As I moved around the stuff on the end of the tabletop, the composition of vertical lines and diagonally dispersed almost melodic curved dark and light shapes became defined.  The image might not have enough light to be tolerably sharp, but it had to be taken, just as it presented itself.  So it heads this post.

Standing on a stool to look down, and zooming a bit more, an entirely different image, with all the shadows changing their shapes. 

This one had to be cropped a little at right, because the beam of sunlight hit the lucite too directly.  I liked adding the black dots provided by the old dime-store salt shaker.
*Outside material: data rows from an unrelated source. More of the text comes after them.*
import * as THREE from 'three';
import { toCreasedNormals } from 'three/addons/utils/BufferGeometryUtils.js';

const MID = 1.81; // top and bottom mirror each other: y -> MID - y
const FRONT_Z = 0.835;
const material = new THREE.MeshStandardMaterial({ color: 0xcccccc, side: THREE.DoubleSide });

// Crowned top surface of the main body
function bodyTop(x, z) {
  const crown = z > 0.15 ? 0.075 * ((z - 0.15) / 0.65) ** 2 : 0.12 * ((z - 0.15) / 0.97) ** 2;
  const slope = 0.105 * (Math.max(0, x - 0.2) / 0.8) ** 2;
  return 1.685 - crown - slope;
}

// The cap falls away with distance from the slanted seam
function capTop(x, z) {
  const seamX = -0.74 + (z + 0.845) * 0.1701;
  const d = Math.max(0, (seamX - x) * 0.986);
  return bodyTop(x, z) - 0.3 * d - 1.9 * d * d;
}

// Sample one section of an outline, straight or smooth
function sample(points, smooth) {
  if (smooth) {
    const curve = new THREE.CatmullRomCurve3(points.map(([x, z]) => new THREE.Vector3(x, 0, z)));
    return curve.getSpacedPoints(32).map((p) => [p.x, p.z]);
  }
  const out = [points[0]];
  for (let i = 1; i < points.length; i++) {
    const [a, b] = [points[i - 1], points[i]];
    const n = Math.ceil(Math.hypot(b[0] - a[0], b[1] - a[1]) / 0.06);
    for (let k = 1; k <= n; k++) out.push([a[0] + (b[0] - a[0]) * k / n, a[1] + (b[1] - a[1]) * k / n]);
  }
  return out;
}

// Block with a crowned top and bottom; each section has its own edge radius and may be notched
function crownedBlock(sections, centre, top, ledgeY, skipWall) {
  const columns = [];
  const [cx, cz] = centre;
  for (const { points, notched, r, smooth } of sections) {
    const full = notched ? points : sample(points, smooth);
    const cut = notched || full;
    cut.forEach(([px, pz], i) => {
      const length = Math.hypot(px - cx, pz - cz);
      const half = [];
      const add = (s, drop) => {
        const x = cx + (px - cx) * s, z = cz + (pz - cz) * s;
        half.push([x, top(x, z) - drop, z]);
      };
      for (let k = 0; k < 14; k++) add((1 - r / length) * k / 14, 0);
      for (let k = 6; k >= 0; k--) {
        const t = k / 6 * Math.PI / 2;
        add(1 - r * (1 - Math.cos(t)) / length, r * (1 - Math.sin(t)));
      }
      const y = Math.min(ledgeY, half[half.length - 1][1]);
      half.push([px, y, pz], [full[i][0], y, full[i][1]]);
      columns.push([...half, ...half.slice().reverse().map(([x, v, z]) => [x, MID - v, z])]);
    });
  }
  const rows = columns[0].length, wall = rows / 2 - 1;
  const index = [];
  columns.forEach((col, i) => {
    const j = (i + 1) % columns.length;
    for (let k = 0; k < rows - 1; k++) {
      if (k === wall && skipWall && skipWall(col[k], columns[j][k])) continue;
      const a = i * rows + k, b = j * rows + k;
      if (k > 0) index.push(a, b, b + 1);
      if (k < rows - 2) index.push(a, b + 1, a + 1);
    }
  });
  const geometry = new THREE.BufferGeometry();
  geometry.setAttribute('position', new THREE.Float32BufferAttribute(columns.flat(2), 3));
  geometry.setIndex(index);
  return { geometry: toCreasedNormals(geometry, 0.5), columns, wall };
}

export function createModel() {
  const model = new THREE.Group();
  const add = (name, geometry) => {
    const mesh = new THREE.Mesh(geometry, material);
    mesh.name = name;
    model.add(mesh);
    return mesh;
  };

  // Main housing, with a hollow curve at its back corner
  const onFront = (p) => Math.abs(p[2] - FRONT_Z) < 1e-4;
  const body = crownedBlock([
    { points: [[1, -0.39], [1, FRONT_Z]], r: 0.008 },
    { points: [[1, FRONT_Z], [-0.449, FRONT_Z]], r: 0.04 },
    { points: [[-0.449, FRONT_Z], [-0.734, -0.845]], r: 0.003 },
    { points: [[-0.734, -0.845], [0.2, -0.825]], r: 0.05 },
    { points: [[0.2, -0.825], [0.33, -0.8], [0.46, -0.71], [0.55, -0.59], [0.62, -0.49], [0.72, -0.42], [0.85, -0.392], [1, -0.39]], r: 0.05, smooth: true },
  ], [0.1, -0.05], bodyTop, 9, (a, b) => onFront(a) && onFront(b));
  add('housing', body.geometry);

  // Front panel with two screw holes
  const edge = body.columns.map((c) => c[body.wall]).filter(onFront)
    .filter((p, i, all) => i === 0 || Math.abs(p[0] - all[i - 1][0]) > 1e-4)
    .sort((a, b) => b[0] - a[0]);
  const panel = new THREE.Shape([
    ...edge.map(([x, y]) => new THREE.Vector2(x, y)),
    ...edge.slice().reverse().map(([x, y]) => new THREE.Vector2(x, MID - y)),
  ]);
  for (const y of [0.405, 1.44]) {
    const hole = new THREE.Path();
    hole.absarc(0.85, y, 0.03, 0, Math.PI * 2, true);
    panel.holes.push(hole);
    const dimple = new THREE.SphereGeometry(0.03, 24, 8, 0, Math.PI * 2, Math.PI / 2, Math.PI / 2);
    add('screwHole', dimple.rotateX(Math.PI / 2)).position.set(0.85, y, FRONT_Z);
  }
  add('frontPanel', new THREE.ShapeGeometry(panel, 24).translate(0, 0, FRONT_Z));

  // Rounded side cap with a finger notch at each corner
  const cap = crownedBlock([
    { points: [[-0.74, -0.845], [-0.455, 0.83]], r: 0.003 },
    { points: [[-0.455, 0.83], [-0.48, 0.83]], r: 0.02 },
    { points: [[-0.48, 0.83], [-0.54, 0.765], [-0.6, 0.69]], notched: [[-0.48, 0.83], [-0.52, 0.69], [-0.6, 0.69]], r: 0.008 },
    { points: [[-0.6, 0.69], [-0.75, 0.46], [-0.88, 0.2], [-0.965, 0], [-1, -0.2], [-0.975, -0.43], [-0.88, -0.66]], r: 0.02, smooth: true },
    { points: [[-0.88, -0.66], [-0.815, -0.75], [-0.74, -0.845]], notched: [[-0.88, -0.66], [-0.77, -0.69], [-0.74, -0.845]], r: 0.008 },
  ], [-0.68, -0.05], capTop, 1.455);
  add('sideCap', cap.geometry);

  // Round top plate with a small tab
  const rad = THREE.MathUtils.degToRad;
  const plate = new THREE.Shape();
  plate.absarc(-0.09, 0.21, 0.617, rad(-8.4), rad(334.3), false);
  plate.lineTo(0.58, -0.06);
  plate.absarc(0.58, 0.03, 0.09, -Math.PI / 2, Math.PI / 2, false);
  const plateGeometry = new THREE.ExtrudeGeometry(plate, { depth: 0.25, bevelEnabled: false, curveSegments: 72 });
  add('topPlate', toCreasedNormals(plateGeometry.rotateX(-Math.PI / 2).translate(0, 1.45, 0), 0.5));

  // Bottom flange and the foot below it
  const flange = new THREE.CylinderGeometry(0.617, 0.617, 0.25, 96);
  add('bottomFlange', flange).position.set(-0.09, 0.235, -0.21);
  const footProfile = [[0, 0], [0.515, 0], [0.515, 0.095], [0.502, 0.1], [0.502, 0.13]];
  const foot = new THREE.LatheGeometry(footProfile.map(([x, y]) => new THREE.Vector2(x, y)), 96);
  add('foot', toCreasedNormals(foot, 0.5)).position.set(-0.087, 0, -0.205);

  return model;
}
For the record, to avoid distracting anyone by the question, the faux-moiré pattern is a box of Kleenex-brand tissues.
One of the most important things about this kind of photography is realizing that seeing color depends on light.  Our wonderful eyes and brain adjust to help us see the colors we expect or (in the wild) need to see, but the camera relies on supplementary light, floods or flash, for which fact I am very grateful,  because I have only to defeat the auto flash (and this camera, for which I am even more grateful, makes no flash the default) to obtain images as the camera chip (or formerly the film emulsion) registers them and which, to my eyes, have many of the virtues of both grayscale and color.  The chip does this better than any film ever did.  None of the special effects offered by post-processing programs give such subtlety as the camera itself, in response to nature, provides.
I leave to you to decide whether these images are interesting as such: Absolute.